» **How to complete this task**
Reproduce exactly the lines below from the one containing "box('wall', grey, [-0.016, 0.006], [0, 0.452], [-1, 0.848]);" through the one containing "return group;", including both, and nothing else.

» **Data**
══════════
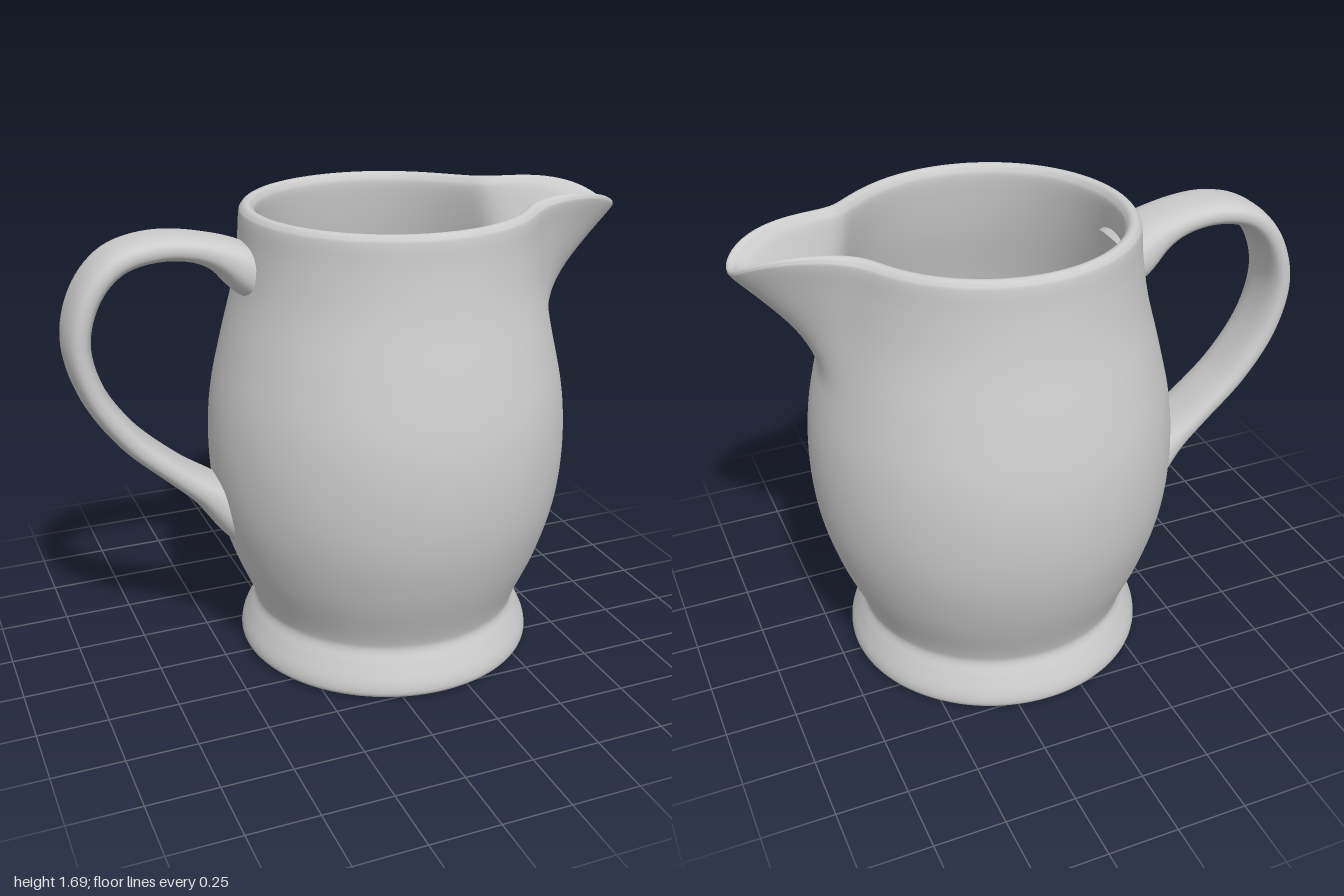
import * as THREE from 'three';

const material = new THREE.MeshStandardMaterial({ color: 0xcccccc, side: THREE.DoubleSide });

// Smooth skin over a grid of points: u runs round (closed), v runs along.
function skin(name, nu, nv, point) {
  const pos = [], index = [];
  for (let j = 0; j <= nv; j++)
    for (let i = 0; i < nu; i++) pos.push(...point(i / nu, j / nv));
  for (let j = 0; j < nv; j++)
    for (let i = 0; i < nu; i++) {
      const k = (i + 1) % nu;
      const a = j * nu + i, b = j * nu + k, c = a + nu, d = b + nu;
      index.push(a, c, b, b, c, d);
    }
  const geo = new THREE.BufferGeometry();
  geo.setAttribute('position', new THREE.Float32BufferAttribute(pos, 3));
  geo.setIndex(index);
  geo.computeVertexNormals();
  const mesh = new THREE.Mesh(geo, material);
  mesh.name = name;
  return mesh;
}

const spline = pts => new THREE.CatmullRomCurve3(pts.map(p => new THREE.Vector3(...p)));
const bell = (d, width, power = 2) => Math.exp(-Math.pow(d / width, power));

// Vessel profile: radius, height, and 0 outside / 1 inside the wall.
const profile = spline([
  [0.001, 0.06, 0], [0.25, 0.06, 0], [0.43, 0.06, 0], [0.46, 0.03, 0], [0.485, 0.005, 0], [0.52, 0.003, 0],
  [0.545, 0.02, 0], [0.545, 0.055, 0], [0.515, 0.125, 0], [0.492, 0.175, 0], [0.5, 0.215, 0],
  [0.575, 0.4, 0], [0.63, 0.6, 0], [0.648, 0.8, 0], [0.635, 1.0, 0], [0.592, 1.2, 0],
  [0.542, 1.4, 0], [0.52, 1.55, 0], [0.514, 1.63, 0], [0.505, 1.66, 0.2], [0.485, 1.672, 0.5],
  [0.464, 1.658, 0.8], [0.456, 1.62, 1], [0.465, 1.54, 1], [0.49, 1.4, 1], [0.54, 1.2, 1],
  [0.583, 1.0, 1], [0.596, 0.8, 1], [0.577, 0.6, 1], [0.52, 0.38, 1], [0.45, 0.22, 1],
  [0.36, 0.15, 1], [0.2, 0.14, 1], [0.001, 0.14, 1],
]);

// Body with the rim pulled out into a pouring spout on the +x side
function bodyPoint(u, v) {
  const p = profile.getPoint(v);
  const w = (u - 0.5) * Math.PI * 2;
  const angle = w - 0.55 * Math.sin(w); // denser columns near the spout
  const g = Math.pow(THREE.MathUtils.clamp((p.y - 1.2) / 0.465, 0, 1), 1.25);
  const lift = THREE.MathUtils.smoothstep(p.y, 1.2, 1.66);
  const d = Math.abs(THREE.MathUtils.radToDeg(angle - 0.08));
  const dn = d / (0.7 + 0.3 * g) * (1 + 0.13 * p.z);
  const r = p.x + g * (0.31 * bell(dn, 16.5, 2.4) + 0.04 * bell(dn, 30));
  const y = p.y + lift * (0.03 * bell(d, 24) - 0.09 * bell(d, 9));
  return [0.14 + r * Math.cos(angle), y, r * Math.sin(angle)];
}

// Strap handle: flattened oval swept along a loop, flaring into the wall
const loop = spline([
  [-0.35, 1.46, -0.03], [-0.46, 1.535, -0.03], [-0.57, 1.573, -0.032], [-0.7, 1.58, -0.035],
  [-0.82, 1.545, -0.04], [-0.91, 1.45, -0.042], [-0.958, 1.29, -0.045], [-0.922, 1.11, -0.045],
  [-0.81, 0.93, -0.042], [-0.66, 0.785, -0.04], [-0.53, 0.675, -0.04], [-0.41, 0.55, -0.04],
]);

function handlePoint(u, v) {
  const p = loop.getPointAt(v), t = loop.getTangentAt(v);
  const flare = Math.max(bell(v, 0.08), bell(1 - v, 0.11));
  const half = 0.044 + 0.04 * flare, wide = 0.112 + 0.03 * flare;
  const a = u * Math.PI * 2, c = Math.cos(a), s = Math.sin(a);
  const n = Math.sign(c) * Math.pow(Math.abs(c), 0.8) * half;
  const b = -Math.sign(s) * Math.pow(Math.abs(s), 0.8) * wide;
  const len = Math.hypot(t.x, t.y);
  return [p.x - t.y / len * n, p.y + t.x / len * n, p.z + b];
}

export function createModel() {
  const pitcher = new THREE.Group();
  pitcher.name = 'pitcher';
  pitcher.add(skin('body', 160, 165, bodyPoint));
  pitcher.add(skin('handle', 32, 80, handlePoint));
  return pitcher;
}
══════════
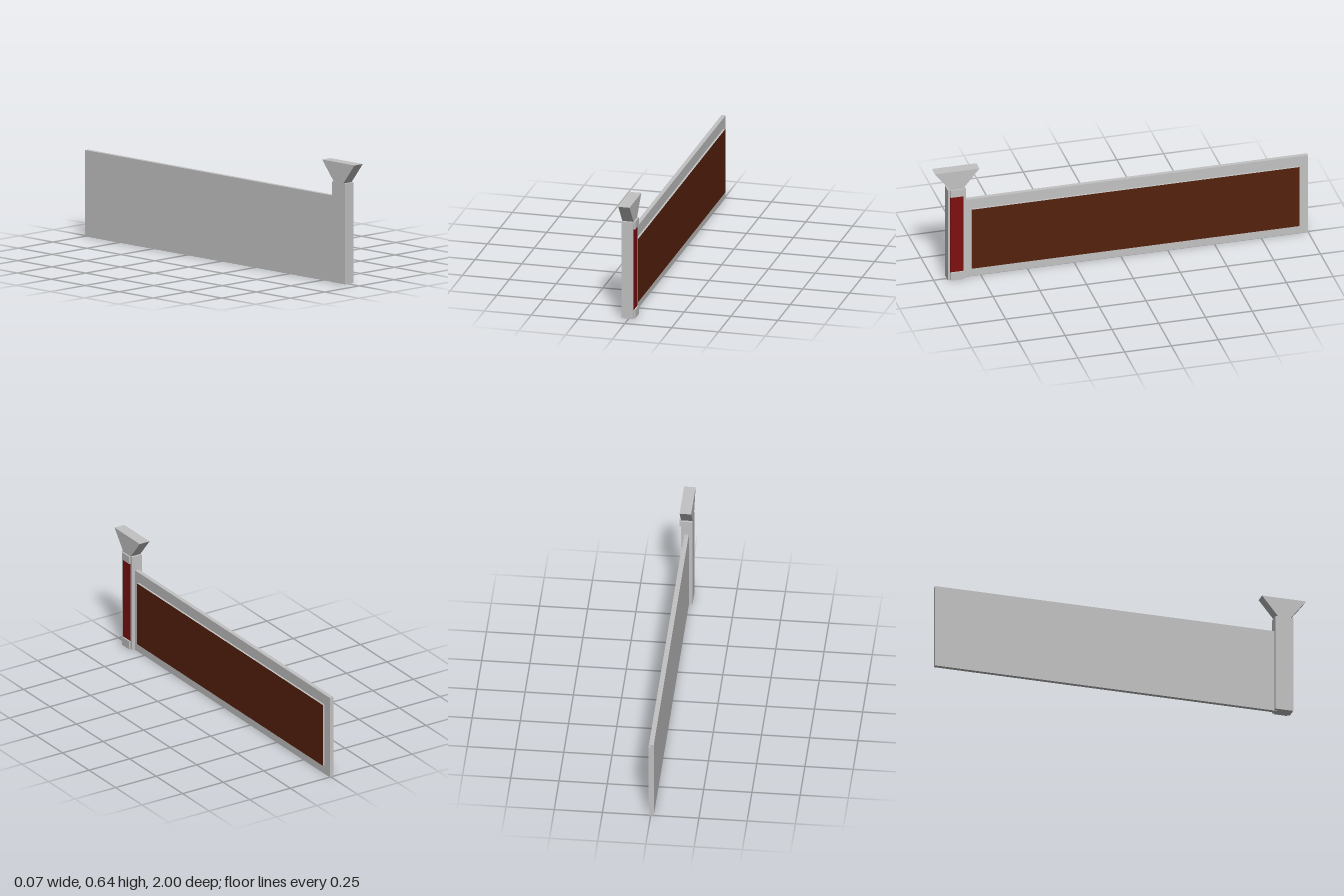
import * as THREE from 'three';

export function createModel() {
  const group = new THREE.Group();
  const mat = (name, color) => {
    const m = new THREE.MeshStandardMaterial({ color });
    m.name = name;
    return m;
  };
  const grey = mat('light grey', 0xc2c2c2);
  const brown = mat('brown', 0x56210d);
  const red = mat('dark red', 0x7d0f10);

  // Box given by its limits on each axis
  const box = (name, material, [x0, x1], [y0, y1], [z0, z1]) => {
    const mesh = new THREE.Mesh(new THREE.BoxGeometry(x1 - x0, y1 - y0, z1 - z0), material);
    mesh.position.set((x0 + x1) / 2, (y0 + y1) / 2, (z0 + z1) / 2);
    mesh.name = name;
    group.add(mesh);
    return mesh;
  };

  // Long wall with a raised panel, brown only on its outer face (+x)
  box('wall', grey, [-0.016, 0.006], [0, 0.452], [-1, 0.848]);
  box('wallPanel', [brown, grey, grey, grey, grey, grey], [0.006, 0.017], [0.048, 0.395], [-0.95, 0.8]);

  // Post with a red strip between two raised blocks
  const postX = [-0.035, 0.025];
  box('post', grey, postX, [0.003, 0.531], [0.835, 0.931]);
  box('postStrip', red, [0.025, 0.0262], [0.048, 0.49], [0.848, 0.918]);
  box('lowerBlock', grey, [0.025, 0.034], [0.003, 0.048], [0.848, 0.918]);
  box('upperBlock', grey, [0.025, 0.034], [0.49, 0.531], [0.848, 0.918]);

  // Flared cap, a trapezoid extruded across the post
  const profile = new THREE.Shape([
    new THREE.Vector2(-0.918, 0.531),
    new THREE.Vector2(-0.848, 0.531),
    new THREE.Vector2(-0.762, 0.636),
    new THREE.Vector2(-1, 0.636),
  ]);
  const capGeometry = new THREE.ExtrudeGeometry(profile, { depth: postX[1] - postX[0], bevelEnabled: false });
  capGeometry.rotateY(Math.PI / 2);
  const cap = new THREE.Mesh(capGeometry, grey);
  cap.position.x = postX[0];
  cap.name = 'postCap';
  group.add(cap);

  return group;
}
══════════
» **Written solution**
  box('wall', grey, [-0.016, 0.006], [0, 0.452], [-1, 0.848]);
  box('wallPanel', [brown, grey, grey, grey, grey, grey], [0.006, 0.017], [0.048, 0.395], [-0.95, 0.8]);

  // Post with a red strip between two raised blocks
  const postX = [-0.035, 0.025];
  box('post', grey, postX, [0.003, 0.531], [0.835, 0.931]);
  box('postStrip', red, [0.025, 0.0262], [0.048, 0.49], [0.848, 0.918]);
  box('lowerBlock', grey, [0.025, 0.034], [0.003, 0.048], [0.848, 0.918]);
  box('upperBlock', grey, [0.025, 0.034], [0.49, 0.531], [0.848, 0.918]);

  // Flared cap, a trapezoid extruded across the post
  const profile = new THREE.Shape([
    new THREE.Vector2(-0.918, 0.531),
    new THREE.Vector2(-0.848, 0.531),
    new THREE.Vector2(-0.762, 0.636),
    new THREE.Vector2(-1, 0.636),
  ]);
  const capGeometry = new THREE.ExtrudeGeometry(profile, { depth: postX[1] - postX[0], bevelEnabled: false });
  capGeometry.rotateY(Math.PI / 2);
  const cap = new THREE.Mesh(capGeometry, grey);
  cap.position.x = postX[0];
  cap.name = 'postCap';
  group.add(cap);

  return group;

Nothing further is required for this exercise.